I am working hard at the jelly-fish just now, and have succeeded in extracting several new confessions. The nerve-plexus theory, in particular, is coming out with greater clearness. The new poisons, too, are giving very interesting results.11 I suppose you do not happen to know where I could get any snake poison. The ‘Phil. Trans.’ seem very long in coming out. I have not yet got the proofs of my paper.12


See letter to G. J. Romanes, 29 May [1876]. CD sent a copy of Ernst Haeckel’s Die Perigenesis der Plastidule (Haeckel 1876a). There is an annotated copy of Haeckel 1876a in the Darwin Pamphlet Collection–CUL.
In his letter of 29 May [1876], CD had written that he had gone to Hopedene in Surrey for some rest, and also that his son Francis Darwin had a feverish cold.
Henrietta Emma Litchfield, CD’s eldest daughter, had been ill (letter to C. S. Wedgwood, 20 April 1876).
A bill to regulate vivisection was introduced into the House of Lords on 15 May 1876 (Hansard Parliamentary Debates 3d ser. vol. 229 col. 665). CD and Romanes had drafted a vivisection bill in 1875, but it had not become law (see Correspondence vol. 23).
John Scott Burdon Sanderson and Michael Foster.
Romanes did not write on vivisection for the Fortnightly Review.
The Physiological Society was founded in response to the anti-vivisection movement; its inaugural dinner took place on 26 May 1876 (see Sharpey-Schafer 1927, p. 15).
William Sharpey.
Inside the front cover of Haeckel 1876a, Haeckel wrote, ‘Seinem hochverehrten Freunde und Meister Charles Darwin in unveränderlichen Treue und bewundernden Verehrung’ (To his revered friend and master Charles Darwin in unchanging faithfulness and admiring respect).
Romanes was testing CD’s hypothesis of pangenesis in a series of plant-grafting experiments; CD had asked Joseph Dalton Hooker to give Romanes research facilities at the Royal Botanic Gardens, Kew (see Correspondence vol. 23, letter from G. J. Romanes, 14 January 1875 and nn. 2 and 4). Romanes had also worked on medusae (see G. J. Romanes 1875, G. J. Romanes 1876, and G. J. Romanes 1876–7).
See G. J. Romanes 1876, p. 171. Romanes was investigating whether the nerve tissue of medusae responded to poisons in the same way as that of more complex animals.

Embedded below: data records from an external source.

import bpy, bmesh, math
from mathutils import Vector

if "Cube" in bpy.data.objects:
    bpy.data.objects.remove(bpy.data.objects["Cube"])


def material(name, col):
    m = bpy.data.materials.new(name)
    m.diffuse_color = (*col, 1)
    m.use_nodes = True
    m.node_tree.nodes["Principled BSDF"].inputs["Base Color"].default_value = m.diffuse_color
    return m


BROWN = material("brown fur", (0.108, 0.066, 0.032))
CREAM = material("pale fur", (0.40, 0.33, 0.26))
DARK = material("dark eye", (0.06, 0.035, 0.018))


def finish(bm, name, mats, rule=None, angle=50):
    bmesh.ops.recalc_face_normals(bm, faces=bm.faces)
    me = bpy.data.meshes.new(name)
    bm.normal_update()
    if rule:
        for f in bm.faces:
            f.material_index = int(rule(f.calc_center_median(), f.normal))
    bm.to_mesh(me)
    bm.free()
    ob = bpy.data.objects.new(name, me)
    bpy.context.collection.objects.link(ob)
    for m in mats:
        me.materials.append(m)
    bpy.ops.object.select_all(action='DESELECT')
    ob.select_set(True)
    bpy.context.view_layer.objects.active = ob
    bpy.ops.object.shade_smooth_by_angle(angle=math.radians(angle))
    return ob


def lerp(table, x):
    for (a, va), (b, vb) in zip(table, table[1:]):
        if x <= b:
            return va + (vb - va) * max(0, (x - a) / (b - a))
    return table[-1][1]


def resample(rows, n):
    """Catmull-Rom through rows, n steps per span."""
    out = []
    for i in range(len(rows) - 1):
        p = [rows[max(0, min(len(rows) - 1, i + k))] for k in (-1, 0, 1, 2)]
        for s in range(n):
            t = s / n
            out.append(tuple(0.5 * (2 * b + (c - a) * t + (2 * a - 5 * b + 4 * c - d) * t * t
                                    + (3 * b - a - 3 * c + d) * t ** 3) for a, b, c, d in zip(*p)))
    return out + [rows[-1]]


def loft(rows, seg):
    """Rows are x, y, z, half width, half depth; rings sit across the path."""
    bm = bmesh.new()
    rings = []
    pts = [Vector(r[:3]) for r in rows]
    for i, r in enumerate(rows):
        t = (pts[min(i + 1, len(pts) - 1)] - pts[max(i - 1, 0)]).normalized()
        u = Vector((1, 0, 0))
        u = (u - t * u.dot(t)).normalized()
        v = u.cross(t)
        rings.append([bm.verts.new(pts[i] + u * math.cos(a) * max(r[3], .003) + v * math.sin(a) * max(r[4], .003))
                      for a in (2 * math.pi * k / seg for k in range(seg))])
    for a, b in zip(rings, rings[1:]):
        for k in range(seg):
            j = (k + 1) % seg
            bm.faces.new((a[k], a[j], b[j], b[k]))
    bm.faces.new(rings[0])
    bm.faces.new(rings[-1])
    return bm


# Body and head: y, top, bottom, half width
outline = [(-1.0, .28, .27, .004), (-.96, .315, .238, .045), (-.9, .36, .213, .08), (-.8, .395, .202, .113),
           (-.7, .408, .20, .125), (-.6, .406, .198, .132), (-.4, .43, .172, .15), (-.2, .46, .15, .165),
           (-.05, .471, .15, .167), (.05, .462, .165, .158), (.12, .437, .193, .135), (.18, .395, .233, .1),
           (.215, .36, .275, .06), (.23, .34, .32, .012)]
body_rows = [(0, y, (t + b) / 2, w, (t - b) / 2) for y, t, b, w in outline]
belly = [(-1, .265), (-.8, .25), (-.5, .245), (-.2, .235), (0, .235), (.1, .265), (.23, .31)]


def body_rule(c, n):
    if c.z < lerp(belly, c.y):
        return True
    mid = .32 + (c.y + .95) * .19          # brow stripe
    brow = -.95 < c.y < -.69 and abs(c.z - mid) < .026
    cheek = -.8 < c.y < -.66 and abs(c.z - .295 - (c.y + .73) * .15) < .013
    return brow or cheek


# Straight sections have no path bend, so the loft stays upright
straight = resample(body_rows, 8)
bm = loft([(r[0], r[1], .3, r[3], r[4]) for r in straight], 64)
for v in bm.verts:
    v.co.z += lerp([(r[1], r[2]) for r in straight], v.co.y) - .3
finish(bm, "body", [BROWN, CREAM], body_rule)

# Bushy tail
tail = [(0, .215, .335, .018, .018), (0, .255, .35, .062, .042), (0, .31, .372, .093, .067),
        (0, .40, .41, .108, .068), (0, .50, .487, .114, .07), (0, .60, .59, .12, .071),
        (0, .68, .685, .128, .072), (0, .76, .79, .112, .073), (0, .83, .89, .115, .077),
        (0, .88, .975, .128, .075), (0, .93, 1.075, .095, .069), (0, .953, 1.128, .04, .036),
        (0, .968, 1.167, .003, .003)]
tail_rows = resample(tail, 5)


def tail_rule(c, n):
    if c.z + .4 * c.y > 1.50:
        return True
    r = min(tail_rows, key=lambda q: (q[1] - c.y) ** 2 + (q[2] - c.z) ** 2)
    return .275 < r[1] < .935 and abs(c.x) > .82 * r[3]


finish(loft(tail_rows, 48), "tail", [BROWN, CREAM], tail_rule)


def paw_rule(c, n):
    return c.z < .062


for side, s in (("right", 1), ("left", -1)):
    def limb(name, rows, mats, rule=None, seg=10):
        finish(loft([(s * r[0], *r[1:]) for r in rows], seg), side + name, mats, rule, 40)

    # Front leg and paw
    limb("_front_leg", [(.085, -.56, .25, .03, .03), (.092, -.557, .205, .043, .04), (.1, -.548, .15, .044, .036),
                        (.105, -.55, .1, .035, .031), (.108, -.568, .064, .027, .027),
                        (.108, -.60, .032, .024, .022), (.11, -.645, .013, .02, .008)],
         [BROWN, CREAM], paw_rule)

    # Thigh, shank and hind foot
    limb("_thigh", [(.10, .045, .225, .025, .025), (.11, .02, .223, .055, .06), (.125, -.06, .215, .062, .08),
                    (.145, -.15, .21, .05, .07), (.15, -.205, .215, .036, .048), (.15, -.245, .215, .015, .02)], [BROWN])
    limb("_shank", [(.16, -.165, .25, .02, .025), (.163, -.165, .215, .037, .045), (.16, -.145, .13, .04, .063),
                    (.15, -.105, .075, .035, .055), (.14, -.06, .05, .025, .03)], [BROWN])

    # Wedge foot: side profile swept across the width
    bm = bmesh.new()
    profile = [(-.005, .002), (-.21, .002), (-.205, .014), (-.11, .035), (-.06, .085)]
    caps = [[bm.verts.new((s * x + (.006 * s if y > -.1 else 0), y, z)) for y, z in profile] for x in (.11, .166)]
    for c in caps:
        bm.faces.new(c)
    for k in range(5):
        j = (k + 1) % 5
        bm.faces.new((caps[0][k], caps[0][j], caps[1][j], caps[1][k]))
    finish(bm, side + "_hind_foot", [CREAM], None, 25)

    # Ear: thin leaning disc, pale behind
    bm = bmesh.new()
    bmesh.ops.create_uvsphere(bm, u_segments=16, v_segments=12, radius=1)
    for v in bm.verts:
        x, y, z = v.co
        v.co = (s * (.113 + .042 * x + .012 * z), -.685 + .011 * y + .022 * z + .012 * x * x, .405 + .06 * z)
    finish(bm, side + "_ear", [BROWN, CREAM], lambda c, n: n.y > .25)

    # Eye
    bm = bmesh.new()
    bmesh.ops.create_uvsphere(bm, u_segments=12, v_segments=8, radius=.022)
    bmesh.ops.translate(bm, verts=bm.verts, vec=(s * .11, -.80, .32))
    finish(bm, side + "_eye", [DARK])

His experiments led him to infer the existence of a fine plexus of nerve fibres, in which the constituent threads crossed and recrossed one another without coalescing (E. D. Romanes 1896, p. 18).
Romanes’s paper ‘Preliminary observations on the locomotor system of medusae’ (G. J. Romanes 1875) was published in the Philosophical Transactions of the Royal Society of London. It was read on 16 December 1875, and published in 1877.


Correspondence: The correspondence of Charles Darwin. Edited by Frederick Burkhardt et al. 27 vols to date. Cambridge: Cambridge University Press. 1985–.

Romanes, Ethel Duncan. 1896. The life and letters of George John Romanes M.A., LL.D., F.R.S. London, New York, and Bombay: Longmans, Green, and Co.

Romanes, George John. 1876–7. An account of some new species, varieties, and monstrous forms of medusæ. [Read 6 April 1876 and 18 January 1877.] Journal of the Linnean Society (Zoology) 12 (1876): 524–31; 13 (1878): 190–4.

Romanes, George John. 1876. The physiology of the nervous system of medusae. [Read 28 April 1876.] Proceedings of the Royal Institution of Great Britain 8 (1875–8): 166–77.

Sharpey-Schafer, Edward Albert. 1927. History of the Physiological Society during its first fifty years, 1876–1926. London: Cambridge University Press.


Anticipates reading Haeckel’s Perigenesis der Plastidule [1876].

Physiologists will think vivisection bill stringent.

Honorary memberships of Physiological Society created expressly to honour CD.

Working hard at jellyfish just now. Needs snake poison.

Letter details

Letter no.
George John Romanes
Charles Robert Darwin
Sent from
Source of text
E. D. Romanes 1896, pp. 52–4

Please cite as

Darwin Correspondence Project, “Letter no. 10524,” accessed on 6 June 2020,

Also published in The Correspondence of Charles Darwin, vol. 24